Using simulation, such as wearing a blindfold while performing everyday tasks, has negative effects on people's perceptions of the visually impaired, according to a recent paper.
In one part of the study, after simulating blindness by having their eyes covered, participants believed people who are blind are less capable of work and independent living than did participants who simulated other impairments like amputation, or had no impairment.
In another part of the study, participants who were blindfolded said they would be less capable if they personally became blind and slower to adjust to their new world compared with study participants who weren't blindfolded. The findings also show that blindness simulations -- typically meant to be bridge-builders resulting in compassion and understanding -- can sometimes harm rather than help attitudes.
"When people think about what it would be like to be blind, they take from their own brief and relatively superficial experience and imagine it would be really, really terrible and that they wouldn't be able to function well," said Arielle Silverman, a postdoctoral researcher at the University of Washington in Seattle, who is lead author of the paper and also blind.
Silverman became interested in studying the effects of blindness simulations in part because of her own interactions with strangers enthusiastically wanting to help her navigate her way across a street, for example.
"I noticed and wondered why people who've never met a blind person before seem to intuitively have good attitudes toward blind people and people who tell me they have interacted with a blind person before tend to seem more condescending," she said.
Blindness simulations are often used to train teachers and professionals in other fields who are preparing to work with people with visual impairments.
There also are variations on blindness simulations -- activities that are implemented with good intentions but that can exploit blindness, said Silverman. These include trust walks -- typically used as a group bonding exercise -- and blind cafes, where diners are blindfolded and dine in the dark.

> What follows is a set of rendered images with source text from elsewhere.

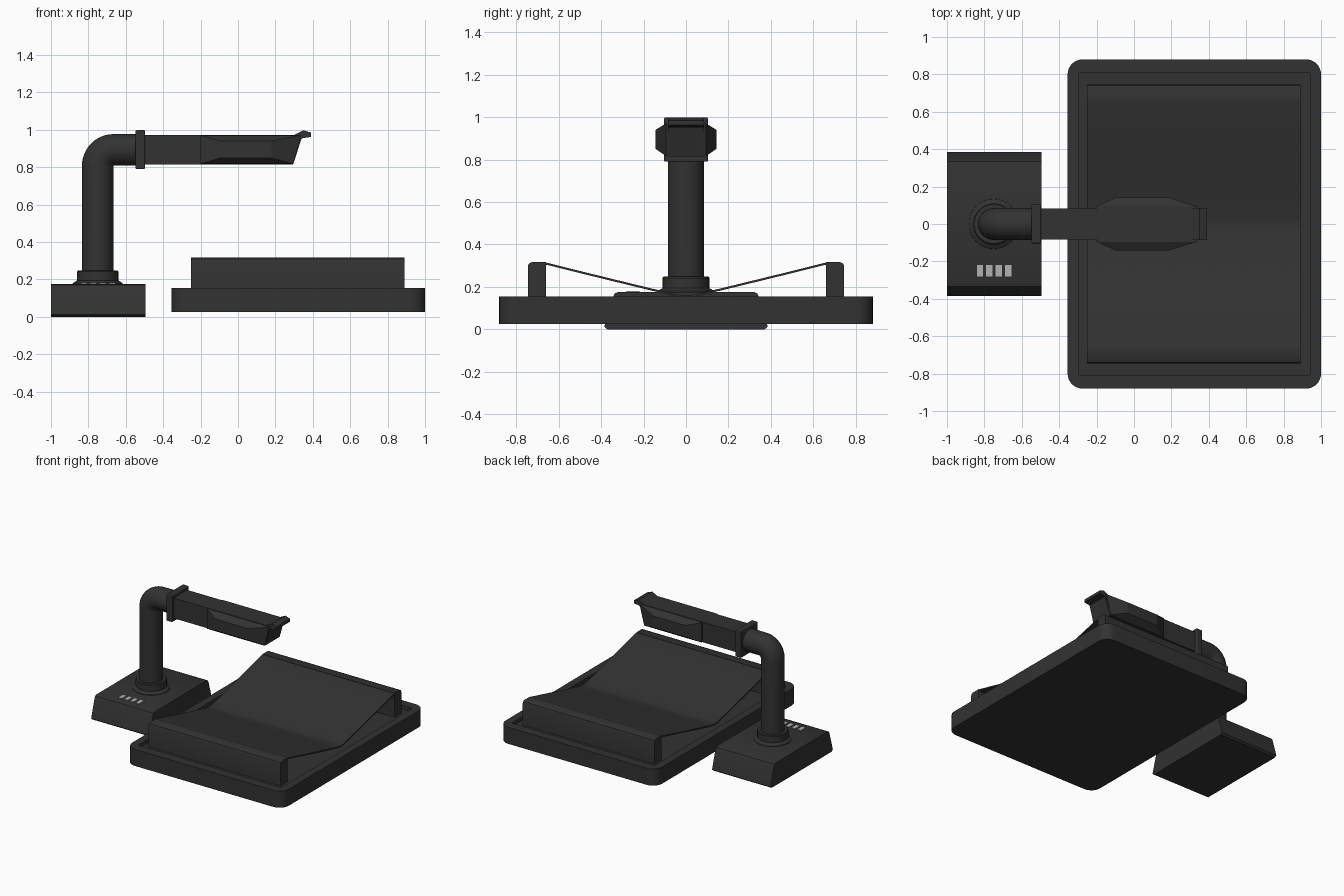
import bpy, bmesh
from math import sin, cos, pi, radians
from mathutils import Vector

if "Cube" in bpy.data.objects:
    bpy.data.objects.remove(bpy.data.objects["Cube"])


def material(name, v):
    m = bpy.data.materials.new(name)
    m.diffuse_color = (v, v, v, 1)
    m.use_nodes = True
    m.node_tree.nodes["Principled BSDF"].inputs["Base Color"].default_value = m.diffuse_color
    return m


DARK = material("dark_plastic", 0.032)
LIGHT = material("pale_button", 0.45)


def finish(name, bm, mat=DARK, smooth=None, bevel=0):
    bmesh.ops.recalc_face_normals(bm, faces=bm.faces)
    me = bpy.data.meshes.new(name)
    bm.to_mesh(me)
    bm.free()
    me.materials.append(mat)
    ob = bpy.data.objects.new(name, me)
    bpy.context.collection.objects.link(ob)
    if bevel:
        b = ob.modifiers.new("bevel", 'BEVEL')
        b.width, b.segments, b.limit_method = bevel, 3, 'ANGLE'
    if smooth:
        bpy.ops.object.select_all(action='DESELECT')
        bpy.context.view_layer.objects.active = ob
        ob.select_set(True)
        bpy.ops.object.shade_smooth_by_angle(angle=radians(smooth))
    return ob


def loft(name, rings, closed=False, **kw):
    """Skin equal-length rings of points; cap the ends unless closed."""
    bm = bmesh.new()
    vs = [[bm.verts.new(p) for p in r] for r in rings]
    n = len(vs[0])
    pairs = list(zip(vs, vs[1:])) + ([(vs[-1], vs[0])] if closed else [])
    for a, b in pairs:
        for i in range(n):
            j = (i + 1) % n
            bm.faces.new((a[i], a[j], b[j], b[i]))
    if not closed:
        bm.faces.new(vs[0])
        bm.faces.new(vs[-1])
    bmesh.ops.remove_doubles(bm, verts=bm.verts, dist=1e-5)
    return finish(name, bm, **kw)


def along_x(name, prof, x0, x1, **kw):
    return loft(name, [[(x, y, z) for y, z in prof] for x in (x0, x1)], **kw)


def along_y(name, prof, half, **kw):
    return loft(name, [[(x, y, z) for x, z in prof] for y in (-half, half)], **kw)


def box(name, x0, x1, y0, y1, z0, z1, **kw):
    return along_x(name, [(y0, z0), (y1, z0), (y1, z1), (y0, z1)], x0, x1, **kw)


def rounded_rect(x0, x1, y0, y1, r, z, n=8):
    pts = []
    for k, (cx, cy) in enumerate([(x1 - r, y1 - r), (x0 + r, y1 - r),
                                  (x0 + r, y0 + r), (x1 - r, y0 + r)]):
        for i in range(n + 1):
            a = (k + i / n) * pi / 2
            pts.append((cx + r * cos(a), cy + r * sin(a), z))
    return pts


# Lamp base: tapered prism with softened edges
half = [(0.37, 0.0), (0.385, 0.012), (0.38, 0.03), (0.343, 0.155), (0.335, 0.17), (0.32, 0.176)]
along_x("lamp_base", half + [(-y, z) for y, z in reversed(half)], -1.0, -0.495, smooth=35)

# Buttons on the base
for i in range(4):
    x = -0.84 + i * 0.05
    box(f"button_{i + 1}", x, x + 0.034, -0.28, -0.22, 0.17, 0.182, mat=LIGHT)

# Flared collar around the post
PX, R, N = -0.75, 0.085, 40
collar = [(0.135, 0.17), (0.133, 0.18), (0.11, 0.195), (0.11, 0.243), (0.105, 0.249), (0.08, 0.249)]
loft("post_collar", [[(PX + r * cos(2 * pi * i / N), r * sin(2 * pi * i / N), z)
                      for i in range(N)] for r, z in collar], smooth=35)


# Post with tight elbow
def tube_ring(centre, a):
    out = Vector((-cos(a), 0, sin(a)))
    return [Vector(centre) + out * (R * 0.99 * cos(2 * pi * i / N)) + Vector((0, R * sin(2 * pi * i / N), 0))
            for i in range(N)]


rings = [tube_ring((PX, 0, 0.2), 0)]
for k in range(13):
    a = k / 12 * pi / 2
    rings.append(tube_ring((PX + R - R * cos(a), 0, 0.808 + R * sin(a)), a))
rings.append(tube_ring((-0.53, 0, 0.808 + R), pi / 2))
loft("post_elbow", rings, smooth=40)

# Square flange, arm and end lip
box("arm_flange", -0.548, -0.497, -0.103, 0.103, 0.79, 0.998, bevel=0.006)
along_y("camera_arm", [(-0.5, 0.815), (0.295, 0.815), (0.34, 0.955), (0.3, 0.973), (-0.5, 0.973)], 0.083)
along_y("arm_lip", [(0.29, 0.968), (0.35, 0.998), (0.39, 0.985), (0.39, 0.962), (0.345, 0.955),
                    (0.33, 0.94)], 0.085)

# Tapered housings on both sides of the arm
for s, side in ((-1, "front"), (1, "back")):
    loft(f"{side}_arm_housing", [[(x0, s * y, z0), (x1, s * y, z0), (x2, s * y, z1), (x0, s * y, z1)]
         for y, x0, x1, x2, z0, z1 in ((0.07, -0.20, 0.295, 0.335, 0.817, 0.97),
                                       (0.095, -0.20, 0.295, 0.335, 0.817, 0.97),
                                       (0.143, -0.095, 0.18, 0.18, 0.85, 0.94))])

# Tray with a shallow recess inside the rim
O, I = (-0.355, 1.0, -0.88, 0.88), (-0.295, 0.94, -0.81, 0.81)
loft("tray", [rounded_rect(*O, 0.08, 0.025), rounded_rect(*O, 0.08, 0.155),
              rounded_rect(*I, 0.008, 0.155), rounded_rect(*I, 0.008, 0.128)], smooth=35)

# Book cradle: thin V sheet between two end blocks
X0, X1 = -0.25, 0.89
top = [(0.67, 0.316), (0.65, 0.313), (0.45, 0.263), (0.25, 0.214), (0.08, 0.173), (0.03, 0.162), (0, 0.159)]
upper = top + [(-y, z) for y, z in reversed(top[:-1])]
along_x("cradle_sheet", upper + [(y, z - 0.01) for y, z in reversed(upper)], X0, X1, smooth=35)
for s, side in ((-1, "front"), (1, "back")):
    block = [(0.66, 0.12), (0.745, 0.12), (0.745, 0.298), (0.74, 0.31), (0.727, 0.317), (0.66, 0.317)]
    along_x(f"{side}_cradle_block", [(s * y, z) for y, z in block], X0, X1, smooth=35)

More than 100 undergraduate CU-Boulder students participated in the study, some of whom were blindfolded and performed tasks like walking across a room or down a hallway; figuring out that a water pitcher they were given had a closed spout, opening it and then filling a glass as full as possible without overflowing; and sorting coins into groups of common denominations.
Afterward, all of the participants, some of whom were not blindfolded or had different impairments, completed questionnaires asking about their competency perceptions of blind people as well as themselves if they were to become blind.
Jason Gwinn, also a CU-Boulder doctoral student in psychology at the time of the study, and Leaf Van Boven, professor of psychology at CU-Boulder, co-authored the paper.
A blindness simulation that might improve people's attitudes would go further than the typical activity and teach people good strategies for adapting to blindness, said Silverman. Developing friendships with people with disabilities and in other underrepresented groups, perhaps through team-building exercises, also is a good strategy, she said.
Another important consideration when it comes to evaluating the effectiveness of simulations is the fact that the built world and social environments are not designed for people with disabilities.
"A lot of the disability that I experience has nothing to do with not being able to see," said Silverman. "Instead, it's because I can't access something like a poorly designed website, for example.
"So if there's a way for simulations to capture how much difficulty is caused by the social environment and the built world, this could improve attitudes and help people understand that those with disabilities are just as competent as they are."
Published in Social Psychological and Personality Science. Source: University of Colorado Boulder